___ TASK MATERIAL ___

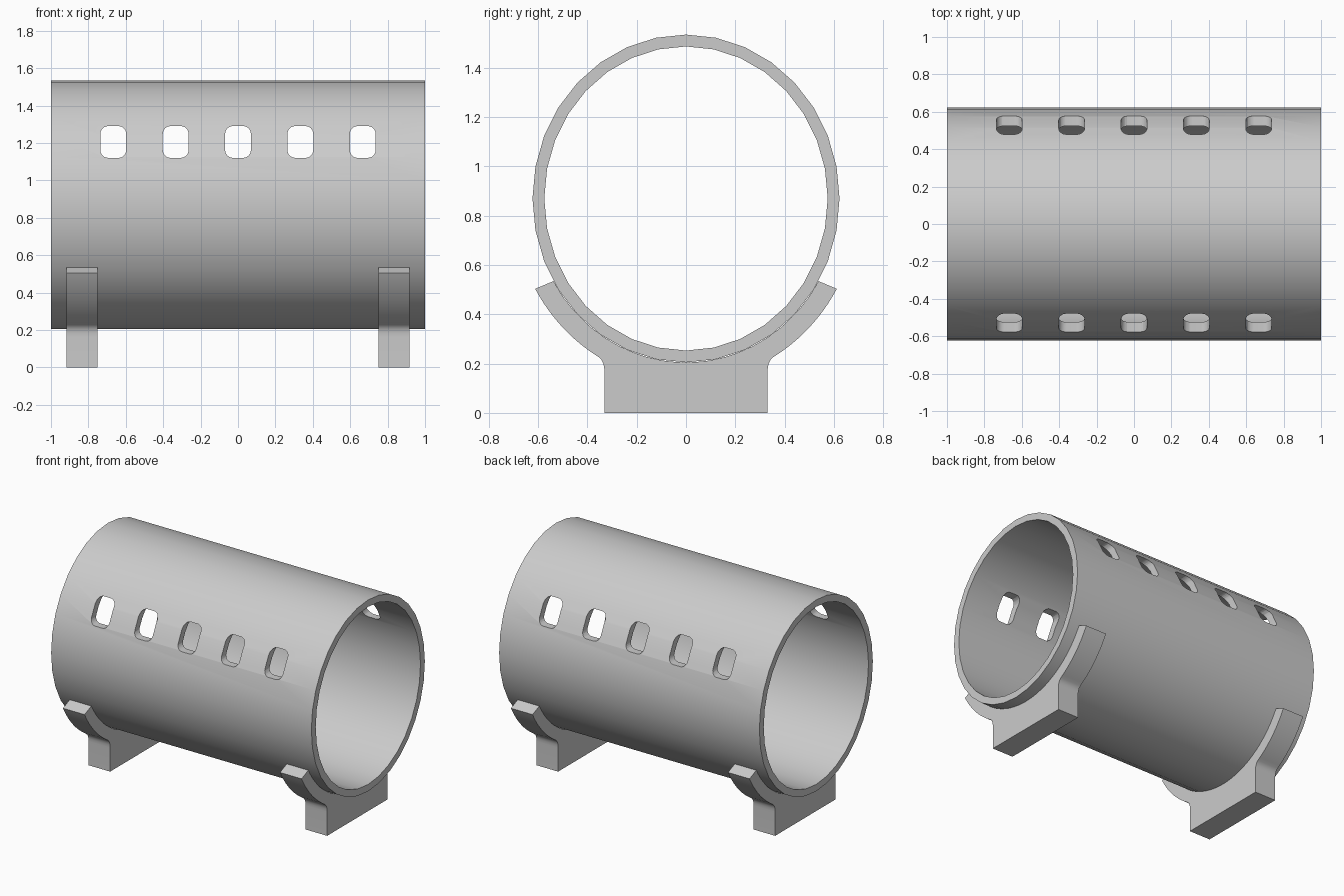
import bpy, bmesh, math

if "Cube" in bpy.data.objects:
    bpy.data.objects.remove(bpy.data.objects["Cube"], do_unlink=True)

CENTRE_Z = 0.87
RY, RZ = 0.623, 0.665      # outer half-axes of the tube
WALL = 0.048
SADDLE = 0.08              # thickness of the cradle arms

grey = bpy.data.materials.new("plain grey")
grey.use_nodes = True
grey.diffuse_color = (0.6, 0.6, 0.6, 1)
grey.node_tree.nodes["Principled BSDF"].inputs["Base Color"].default_value = (0.6, 0.6, 0.6, 1)


def ellipse_point(angle, offset=0.0):
    return ((RY + offset) * math.cos(angle), CENTRE_Z + (RZ + offset) * math.sin(angle))


def add_object(name, bm):
    bmesh.ops.recalc_face_normals(bm, faces=bm.faces)
    mesh = bpy.data.meshes.new(name)
    bm.to_mesh(mesh)
    bm.free()
    mesh.materials.append(grey)
    obj = bpy.data.objects.new(name, mesh)
    bpy.context.collection.objects.link(obj)
    return obj


def extrude_outline(bm, points, direction):
    face = bm.faces.new([bm.verts.new(p) for p in points])
    result = bmesh.ops.extrude_face_region(bm, geom=[face], use_keep_orig=True)
    moved = [v for v in result["geom"] if isinstance(v, bmesh.types.BMVert)]
    bmesh.ops.translate(bm, verts=moved, vec=direction)


def smooth(obj):
    bpy.ops.object.select_all(action="DESELECT")
    obj.select_set(True)
    bpy.context.view_layer.objects.active = obj
    bpy.ops.object.shade_smooth_by_angle(angle=math.radians(30))


# Oval tube: four rings of points joined by quads
bm = bmesh.new()
SEGMENTS = 32
rings = []
for x, offset in ((-1, 0), (1, 0), (1, -WALL), (-1, -WALL)):
    ring = []
    for i in range(SEGMENTS):
        y, z = ellipse_point(2 * math.pi * i / SEGMENTS, offset)
        ring.append(bm.verts.new((x, y, z)))
    rings.append(ring)
for r in range(4):
    a, b = rings[r], rings[(r + 1) % 4]
    for i in range(SEGMENTS):
        j = (i + 1) % SEGMENTS
        bm.faces.new((a[i], a[j], b[j], b[i]))
tube = add_object("tube", bm)

# Rounded window cutters passing through both walls
bm = bmesh.new()
HALF_W, HALF_H, CORNER, WINDOW_Z = 0.069, 0.085, 0.042, 1.205
for k in range(-2, 3):
    outline = []
    for quarter, (sx, sz) in enumerate(((1, 1), (-1, 1), (-1, -1), (1, -1))):
        for step in range(7):
            t = (quarter + step / 6) * math.pi / 2
            outline.append((k / 3 + sx * (HALF_W - CORNER) + CORNER * math.cos(t), -0.8,
                            WINDOW_Z + sz * (HALF_H - CORNER) + CORNER * math.sin(t)))
    extrude_outline(bm, outline, (0, 1.6, 0))
cutter = add_object("window_cutter", bm)
cutter.hide_render = True

cut = tube.modifiers.new("windows", "BOOLEAN")
cut.operation = "DIFFERENCE"
cut.solver = "EXACT"
cut.object = cutter
smooth(tube)
bpy.ops.object.modifier_apply(modifier=cut.name)
bpy.data.objects.remove(cutter, do_unlink=True)
smooth(tube)

# Cradle foot outline, half of it then mirrored
STEPS = 16
start = math.acos(0.538 / RY)
inner = [ellipse_point(-math.pi / 2 + (math.pi / 2 - start) * i / STEPS) for i in range(STEPS + 1)]
outer_start, outer_end = math.acos(0.612 / (RY + SADDLE)), math.acos(0.355 / (RY + SADDLE))
outer = [ellipse_point(-outer_start - (outer_end - outer_start) * i / STEPS, SADDLE)
         for i in range(STEPS + 1)]
fillet = [(0.343, 0.215), (0.336, 0.201), (0.332, 0.185), (0.331, 0.165)]
half = inner + outer + fillet + [(0.331, 0)]
outline = half + [(-y, z) for y, z in reversed(half[1:])]

for name, x in (("right_cradle_foot", -0.917), ("left_cradle_foot", 0.751)):
    bm = bmesh.new()
    extrude_outline(bm, [(x, y, z) for y, z in outline], (0.166, 0, 0))
    smooth(add_object(name, bm))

___

WORK REQUEST » The answer is the line holding "outer_start, outer_end = math.acos(0.612" and all the lines after it through the end of the records, repeated exactly.

OUTPUT FOR THIS EXERCISE »
outer_start, outer_end = math.acos(0.612 / (RY + SADDLE)), math.acos(0.355 / (RY + SADDLE))
outer = [ellipse_point(-outer_start - (outer_end - outer_start) * i / STEPS, SADDLE)
         for i in range(STEPS + 1)]
fillet = [(0.343, 0.215), (0.336, 0.201), (0.332, 0.185), (0.331, 0.165)]
half = inner + outer + fillet + [(0.331, 0)]
outline = half + [(-y, z) for y, z in reversed(half[1:])]

for name, x in (("right_cradle_foot", -0.917), ("left_cradle_foot", 0.751)):
    bm = bmesh.new()
    extrude_outline(bm, [(x, y, z) for y, z in outline], (0.166, 0, 0))
    smooth(add_object(name, bm))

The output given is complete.